In 1999 Red Hot Chili Peppers released what some would consider their comeback album with Californication.. After dominating the 90’s with 1991’s with Blood Sugar Sex Magik, the band toured the world, they were all over MTV and they blew up in a major way but they would also be hit by internal strife. Guitarist john Frusciante would depart the group in 1992 and I’ve done a whole video on his departure, the link is down below.
Following his departure, the band went through several more guitarists and released the underwhelming album 1995’s One hot minute. By 1999 Frusciante was back with the band and the Chili Peppers were back on top once again. Californication would sell over 14 million copies worldwide and got a grammy nomination for best rock album. 8 years after their so called comeback album, Show time premiered a new show starring actor David Duchovny of the X-files fame who plays a novelist.

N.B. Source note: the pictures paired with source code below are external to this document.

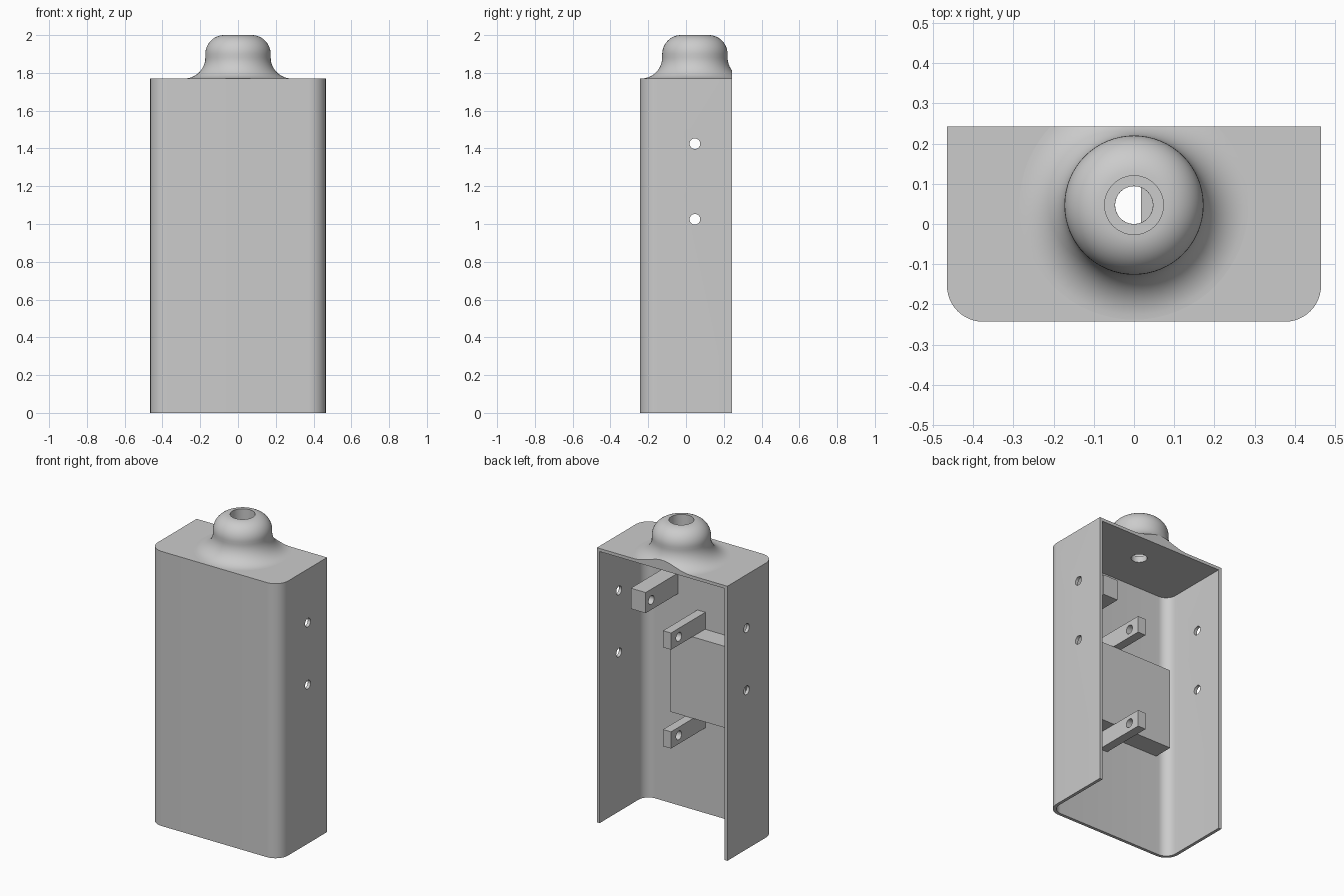
import bpy, bmesh, math
from mathutils import Vector, Matrix

cube = bpy.data.objects.get("Cube")
if cube:
    bpy.data.objects.remove(cube, do_unlink=True)

HALF_W, HALF_D, HEIGHT, WALL, CORNER = 0.465, 0.243, 1.77, 0.02, 0.09
INNER_FRONT = -HALF_D + WALL
AXIS_Y = 0.047          # shared by the nozzle and every screw hole

grey = bpy.data.materials.new("plain grey")
grey.use_nodes = True
grey.diffuse_color = (0.6, 0.6, 0.6, 1)
grey.node_tree.nodes["Principled BSDF"].inputs["Base Color"].default_value = (0.6, 0.6, 0.6, 1)


def finish(bm, name):
    bmesh.ops.recalc_face_normals(bm, faces=bm.faces)
    mesh = bpy.data.meshes.new(name)
    bm.to_mesh(mesh)
    bm.free()
    mesh.materials.append(grey)
    obj = bpy.data.objects.new(name, mesh)
    bpy.context.collection.objects.link(obj)
    return obj


def activate(obj):
    bpy.ops.object.select_all(action='DESELECT')
    obj.select_set(True)
    bpy.context.view_layer.objects.active = obj


def smooth(obj):
    activate(obj)
    bpy.ops.object.shade_smooth_by_angle(angle=math.radians(30))


def prism(points, z0, z1, name):
    bm = bmesh.new()
    face = bm.faces.new([bm.verts.new((x, y, z0)) for x, y in points])
    top = bmesh.ops.extrude_face_region(bm, geom=[face])
    verts = [v for v in top["geom"] if isinstance(v, bmesh.types.BMVert)]
    bmesh.ops.translate(bm, verts=verts, vec=(0, 0, z1 - z0))
    return finish(bm, name)


def box(name, xs, ys, zs):
    return prism([(xs[0], ys[0]), (xs[1], ys[0]), (xs[1], ys[1]), (xs[0], ys[1])], *zs, name)


def drill(obj, radius, length, centre, axis):
    turn = Matrix.Rotation(math.pi / 2, 4, 'Y') if axis == 'X' else Matrix()
    bm = bmesh.new()
    bmesh.ops.create_cone(bm, cap_ends=True, segments=32, radius1=radius, radius2=radius,
                          depth=length, matrix=Matrix.Translation(centre) @ turn)
    cutter = finish(bm, "hole_cutter")
    cutter.hide_render = True
    mod = obj.modifiers.new("hole", 'BOOLEAN')
    mod.operation, mod.solver, mod.object = 'DIFFERENCE', 'EXACT', cutter
    activate(obj)
    bpy.ops.object.modifier_apply(modifier=mod.name)
    bpy.data.objects.remove(cutter, do_unlink=True)


def arc(cx, cy, rx, ry, start, end, steps):
    angles = [math.radians(start + (end - start) * i / steps) for i in range(steps + 1)]
    return [(cx + rx * math.cos(a), cy + ry * math.sin(a)) for a in angles]


def u_outline(inset):
    """Half-open outline with two rounded front corners, from back left to back right."""
    r, cx, cy = CORNER - inset, HALF_W - CORNER, -HALF_D + CORNER
    return ([(-HALF_W + inset, HALF_D)] + arc(-cx, cy, r, r, 180, 270, 12)
            + arc(cx, cy, r, r, 270, 360, 12) + [(HALF_W - inset, HALF_D)])


# Case walls, open at the back and bottom
walls = prism(u_outline(0) + u_outline(WALL)[::-1], 0, HEIGHT - WALL, "case_walls")
for z in (1.025, 1.425):
    drill(walls, 0.028, 2, (0, AXIS_Y, z), 'X')
smooth(walls)

# Top plate
plate = prism(u_outline(0), HEIGHT - WALL, HEIGHT, "top_plate")
drill(plate, 0.047, 0.2, (0, AXIS_Y, HEIGHT), 'Z')
smooth(plate)

# Flared nozzle with a stepped bore, trimmed flush with the open back
profile = ([(0.047, 1.765), (0.047, 1.79), (0.073, 1.79)]
           + arc(0.073, 1.9, 0.1, 0.1, 90, 0, 12)
           + arc(0.285, 1.882, 0.112, 0.112, 180, 270, 14) + [(0.285, 1.765)])
bm = bmesh.new()
verts = [bm.verts.new((r, 0, z)) for r, z in profile]
edges = [bm.edges.new((a, b)) for a, b in zip(verts, verts[1:] + verts[:1])]
bmesh.ops.spin(bm, geom=verts + edges, cent=(0, 0, 0), axis=(0, 0, 1),
               angle=math.tau, steps=64, use_merge=True)
bmesh.ops.remove_doubles(bm, verts=bm.verts, dist=1e-5)
bmesh.ops.translate(bm, verts=bm.verts, vec=(0, AXIS_Y, 0))
cut = bmesh.ops.bisect_plane(bm, geom=bm.verts[:] + bm.edges[:] + bm.faces[:],
                             plane_co=(0, HALF_D, 0), plane_no=(0, 1, 0), clear_outer=True)
rim = [e for e in cut["geom_cut"] if isinstance(e, bmesh.types.BMEdge)]
bmesh.ops.contextual_create(bm, geom=rim)
smooth(finish(bm, "nozzle"))

# Raised pad on the inside of the front wall
box("inner_pad", (-0.357, 0.18), (INNER_FRONT, -0.095), (0.66, 1.185))

# Drilled mounting arms: x range, back end, z range, hole height
arms = {
    "upper_block": ((0.214, 0.32), 0.105, (1.362, 1.495), 1.425),
    "middle_arm": ((0.018, 0.075), 0.127, (1.187, 1.295), 1.24),
    "lower_arm": ((0.018, 0.075), 0.127, (0.55, 0.658), 0.605),
}
for name, (xs, back, zs, hole_z) in arms.items():
    arm = box(name, xs, (INNER_FRONT, back), zs)
    drill(arm, 0.028, 0.4, (sum(xs) / 2, AXIS_Y, hole_z), 'X')
    smooth(arm)
bpy.ops.object.select_all(action='DESELECT')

Set in los angeles the show focuses on the seedy side of the the city including sex drugs and rock n’ roll something the Chili Peppers are familiar with.
The show is sprinkled with numerous rock n’ roll references and cameos. Henry Rollins guest starred in the first season and Duchovny’s character wrote several novels, which happened to be named after Slayer albums The Chili Peppers soon slapped the show with a lawsuit. But, what happened stay tuned to find out? Several months after Californication premiered in the summer of 2007 on showtime, the Red Hot Chili Peppers filed a lawsuit against Showtime Networks, show creators/executive producer Tom Kapinos as well as two production companies. The band claimed the tv show’s name caused confusion. The aim of the legal action was to get the show to change its name and pay the band an undisclosed amount of money.
Of course showtime didn’t approach the band to use the title in the first place because generally band’s do not own the title or names of their albums or songs. Not only did the Chili Peppers take issue with the name of the show, but actress Rachel Miner who played a secretary named Dani California, which is the name of a Chili Peppers song found on their 2006 album as well as a character whose been referenced on several of the group’s other songs as well. It would be ironic that the Chili Peppers song Dani California was accused by some of ripping off the Tom Petty song Mary Jane’s last dance, which came out 13 years prior. Both songs were produced by Rick Rubin. Interestingly enough, I’ve done a whole video on the similarity.
The link is below! The Chili peppers lawsuit alleged unfair competition, dilution of the value of the name and unjust enrichment with Frontman Anthony Keidis claiming that the title is and i quote “inherintly distinctive, famous and immediately associated in the mind of the consumer. For some TV Show to come along and steal our identity is not right. ” The lawsuit also claimed that at the time if people searched itunes using the word californication the store retrieves the band’s music and TV show’s compilation albums. So where did the shows title even come from? Well according to the show’s creator Tom Kapinos he claimed he first heard the word californication in reference to the state of Oregon.
According to the Associated Press Kapinos claimed “Apparently in the 70’s there was a bumper stick that said ‘Don’t californicate oregon’ because californians were coming up there and i just thought it was a great, great title for the show” . Looking at what’s going on now with people leaving california in droves for other states like nevada or texas and given that my brother live in houston i’ve heard similar things being thrown around these days. Showtime also claimed that the band never created the term pointing to a Time Magazine issue in 1972 with the headline The Great Wild Californicated West. The Canadian band Rheostatics also released an album called Whale Music in 1992 with a song called California Dreamline. In that song the word californication appears in the lyrics. You’re maybe wondering so can bands actually trademark their albums or songs? So a general rule is that names of songs or bands can’t be trademarked, but there are exceptions.